*** The records Section Begins ***

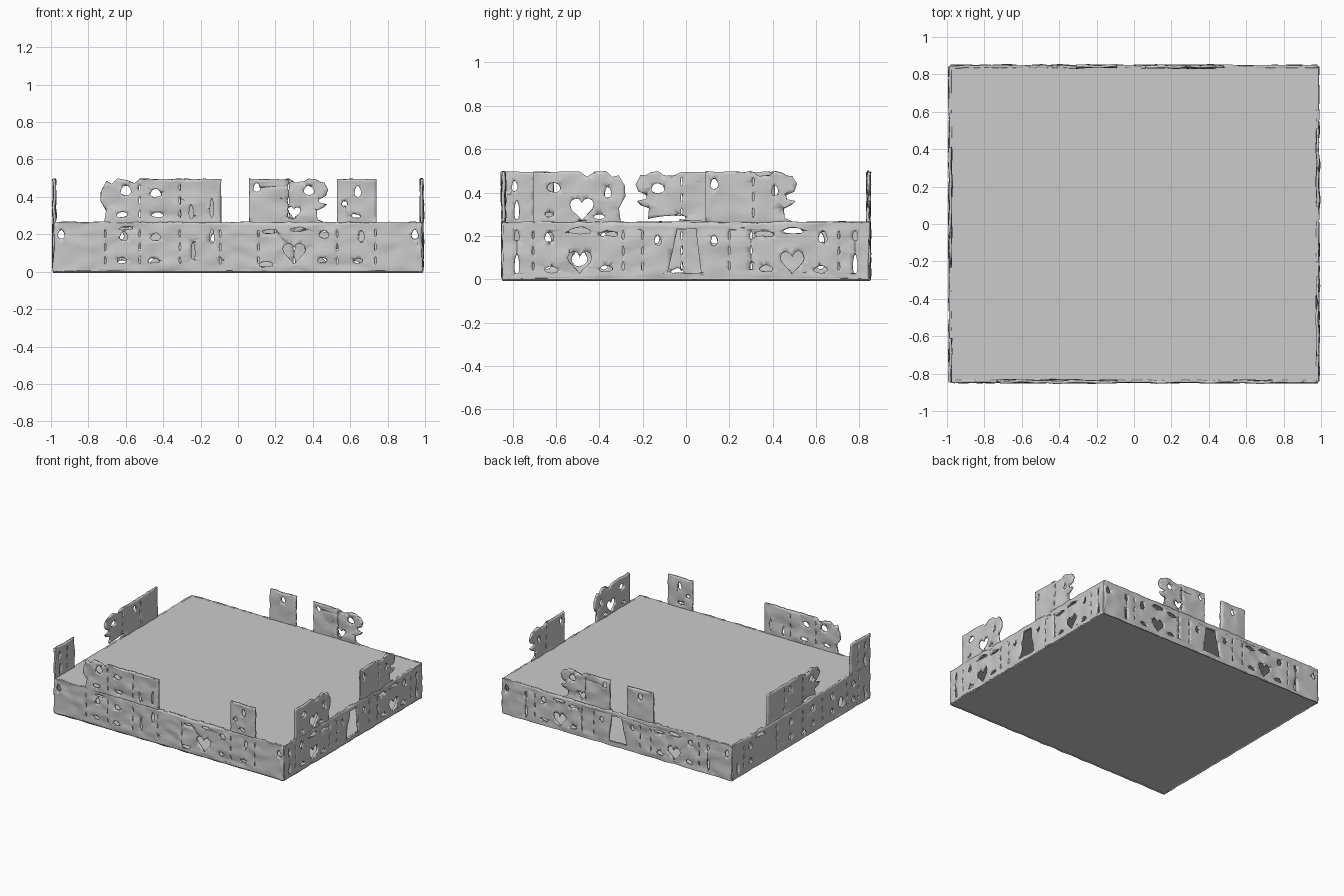
import bpy, bmesh
from math import sin, cos, tau
from mathutils import Vector, noise

X, Y, TOP = 0.982, 0.842, 0.265


def plate(name, z, t):
    bpy.ops.mesh.primitive_cube_add(size=1, location=(0, 0, z))
    o = bpy.context.object
    o.name = name
    o.scale = (1.972, 1.692, t)


def oval(u, z, w, h, n=12):
    # teardrop-like opening
    return [(u + w / 2 * cos(i * tau / n) * (1 - 0.3 * sin(i * tau / n)),
             z + h / 2 * sin(i * tau / n)) for i in range(n)]


def heart(u, z, s=0.11):
    pts = []
    for i in range(20):
        a = i * tau / 20
        pts.append((u + s * sin(a) ** 3 / 2,
                    z + s * (13 * cos(a) - 5 * cos(2 * a) - 2 * cos(3 * a) - cos(4 * a)) / 30))
    return pts


def slits(seams, z0, z1):
    # dashed seams between the carved boards
    out, h = [], (z1 - z0) / 3
    for u in seams:
        out += [oval(u, z0 + h * (k + 0.5), 0.009, h * 0.6, 8) for k in range(3)]
    return out


def sheet(name, side, outline, holes):
    # thin wavy carved board: filled outline with holes, cut into a grid, rippled
    bm = bmesh.new()
    edges = []
    for loop in [outline] + holes:
        vs = [bm.verts.new((u, z, 0)) for u, z in loop]
        edges += [bm.edges.new((vs[i - 1], vs[i])) for i in range(len(vs))]
    bmesh.ops.triangle_fill(bm, use_beauty=True, use_dissolve=False,
                            edges=edges, normal=(0, 0, 1))
    for axis, count, start in ((0, 66, -0.99), (1, 17, 0.0)):
        for k in range(count):
            co, no = Vector(), Vector()
            co[axis], no[axis] = start + 0.03 * k, 1
            bmesh.ops.bisect_plane(bm, geom=bm.verts[:] + bm.edges[:] + bm.faces[:],
                                   plane_co=co, plane_no=no)
    seed = {"front": 0, "right": 7, "back": 13, "left": 21}[side]
    for v in bm.verts:
        u, z = v.co.x, v.co.y
        d = 0.009 * noise.noise((u * 11, z * 15, seed))
        if z > 0.01:
            z += 0.006 * noise.noise((u * 24, z * 24, seed + 3))
        v.co = {"front": (u, d - Y, z), "back": (u, Y + d, z),
                "right": (X + d, u, z), "left": (d - X, u, z)}[side]
    me = bpy.data.meshes.new(name)
    bm.to_mesh(me)
    bm.free()
    o = bpy.data.objects.new(name, me)
    bpy.context.collection.objects.link(o)
    m = o.modifiers.new("thickness", "SOLIDIFY")
    m.thickness, m.offset = 0.014, 0
    bpy.context.view_layer.objects.active = o
    o.select_set(True)
    bpy.ops.object.shade_smooth_by_angle()
    o.select_set(False)


# scalloped end profile (outward distance, height), bottom to top
BLOOM = [(0.2, 0.262), (0.155, 0.28), (0.15, 0.33), (0.19, 0.345), (0.205, 0.36), (0.165, 0.37),
         (0.16, 0.39), (0.2, 0.405), (0.212, 0.44), (0.19, 0.475), (0.165, 0.48),
         (0.14, 0.495), (0.11, 0.498), (0.085, 0.48), (0.04, 0.475), (0.0, 0.495)]
SOFT = [(0.19, 0.262), (0.18, 0.33), (0.21, 0.38), (0.208, 0.43), (0.18, 0.48), (0.15, 0.47),
        (0.12, 0.5), (0.07, 0.49), (0.03, 0.475), (0.0, 0.495)]


def raised(name, side, a, b, holes=(), seams=(), left=None, right=None):
    # raised board from a to b; optional scalloped profile at either end
    out = []
    if right:
        out += [(b - 0.21 + d, z) for d, z in right]
    else:
        out += [(b, 0.262), (b, 0.495)]
    if left:
        out += [(a + 0.21 - d, z) for d, z in reversed(left)]
    else:
        out += [(a, 0.495), (a, 0.262)]
    sheet(name, side, out, list(holes) + slits(seams, 0.275, 0.485))


def lower(name, side, half, holes, seams):
    sheet(name, side, [(-half, 0), (half, 0), (half, TOP), (-half, TOP)],
          list(holes) + slits(seams, 0.025, 0.24))


# hollow platform
plate("base_plate", 0.0075, 0.015)
plate("deck_plate", TOP - 0.0075, 0.015)

# lower side boards
pairs = [oval(u, 0.2, 0.035, 0.05) for u in (-0.945, 0.945)]
lower("front_lower_board", "front", 0.982, pairs + [
    heart(0.3, 0.105, 0.12), oval(0.32, 0.228, 0.08, 0.025), oval(-0.6, 0.23, 0.07, 0.018),
    oval(-0.61, 0.19, 0.04, 0.05), oval(-0.62, 0.06, 0.05, 0.03), oval(-0.44, 0.185, 0.05, 0.04),
    oval(-0.45, 0.06, 0.06, 0.03), oval(-0.24, 0.11, 0.02, 0.1), oval(-0.14, 0.19, 0.025, 0.08),
    oval(0.17, 0.215, 0.08, 0.02), oval(0.15, 0.04, 0.07, 0.03), oval(0.46, 0.2, 0.05, 0.04),
    oval(0.45, 0.06, 0.05, 0.03), oval(0.66, 0.19, 0.03, 0.06), oval(0.64, 0.06, 0.05, 0.025)],
    [-0.71, -0.525, -0.31, -0.095, 0.11, 0.53, 0.735])

gap_back = [(-0.085, 0.03), (0.07, 0.03), (0.045, 0.23), (-0.04, 0.23)]


def hearts_wall(name, side, half, extra):
    h = [gap_back]
    for s in (-1, 1):
        h += [heart(s * 0.49, 0.085, 0.11), oval(s * 0.49, 0.225, 0.1, 0.03),
              oval(s * 0.63, 0.195, 0.04, 0.05), oval(s * 0.62, 0.045, 0.06, 0.03),
              oval(s * 0.36, 0.21, 0.09, 0.025), oval(s * 0.37, 0.05, 0.06, 0.03),
              oval(s * 0.78, 0.07, 0.022, 0.1), oval(s * 0.78, 0.2, 0.022, 0.05),
              oval(s * 0.13, 0.18, 0.03, 0.05)]
    lower(name, side, half, h + extra, [-0.705, -0.29, -0.2, 0.2, 0.3, 0.705])


hearts_wall("right_lower_board", "right", 0.842, [])
hearts_wall("back_lower_board", "back", 0.982, pairs)

lower("left_lower_board", "left", 0.842, [
    oval(u, z, 0.035, 0.05) for u in (-0.64, -0.38, -0.14, 0.13, 0.62) for z in (0.07, 0.19)] + [
    oval(-0.78, 0.07, 0.022, 0.1), oval(0.78, 0.07, 0.022, 0.1), oval(0.5, 0.225, 0.1, 0.03),
    oval(-0.04, 0.035, 0.06, 0.03), oval(-0.49, 0.1, 0.07, 0.08)],
    [-0.7, -0.56, -0.26, -0.02, 0.3, 0.7])

# raised boards, front
raised("front_raised_left", "front", -0.735, -0.09, [
    oval(-0.6, 0.435, 0.055, 0.055), oval(-0.62, 0.305, 0.055, 0.03), oval(-0.44, 0.42, 0.06, 0.045),
    oval(-0.43, 0.305, 0.06, 0.03), oval(-0.25, 0.32, 0.022, 0.08), oval(-0.14, 0.34, 0.02, 0.1)],
    [-0.525, -0.31], left=SOFT)
raised("front_raised_right", "front", 0.53, 0.74, [
    oval(0.64, 0.43, 0.035, 0.06), oval(0.63, 0.3, 0.05, 0.025), oval(0.57, 0.365, 0.03, 0.03)])

# raised boards, back
raised("back_raised_left", "back", -0.31, -0.09, [oval(-0.2, 0.44, 0.035, 0.05)])
raised("back_raised_right", "back", 0.06, 0.48, [
    oval(0.1, 0.45, 0.035, 0.05), oval(0.38, 0.435, 0.055, 0.05), heart(0.3, 0.32, 0.07)],
    [0.27], right=BLOOM)

# raised boards, right
raised("right_raised_front", "right", -0.705, -0.28, [
    heart(-0.48, 0.33, 0.11), oval(-0.61, 0.425, 0.06, 0.045), oval(-0.63, 0.3, 0.04, 0.025),
    oval(-0.36, 0.4, 0.03, 0.05), oval(-0.4, 0.29, 0.05, 0.025)], right=SOFT)
raised("right_raised_back", "right", 0.09, 0.51, [
    oval(0.13, 0.44, 0.035, 0.05), oval(0.41, 0.41, 0.03, 0.05)], [0.31], right=BLOOM)

# raised boards, left
raised("left_raised_front", "left", -0.845, -0.61, [
    oval(-0.78, 0.32, 0.022, 0.09), oval(-0.79, 0.43, 0.025, 0.05)], [-0.7])
raised("left_raised_middle", "left", -0.23, 0.41, [
    oval(-0.13, 0.42, 0.06, 0.05), oval(-0.03, 0.285, 0.06, 0.03), oval(0.13, 0.44, 0.035, 0.05)],
    [-0.02, 0.2], left=BLOOM)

*** The records Section Ends ***

Above is a listing; print exactly its lines from the one with "o = bpy.context.object" through the one with "pts.append((u + s", and no other lines.

## [Task output]
    o = bpy.context.object
    o.name = name
    o.scale = (1.972, 1.692, t)


def oval(u, z, w, h, n=12):
    # teardrop-like opening
    return [(u + w / 2 * cos(i * tau / n) * (1 - 0.3 * sin(i * tau / n)),
             z + h / 2 * sin(i * tau / n)) for i in range(n)]


def heart(u, z, s=0.11):
    pts = []
    for i in range(20):
        a = i * tau / 20
        pts.append((u + s * sin(a) ** 3 / 2,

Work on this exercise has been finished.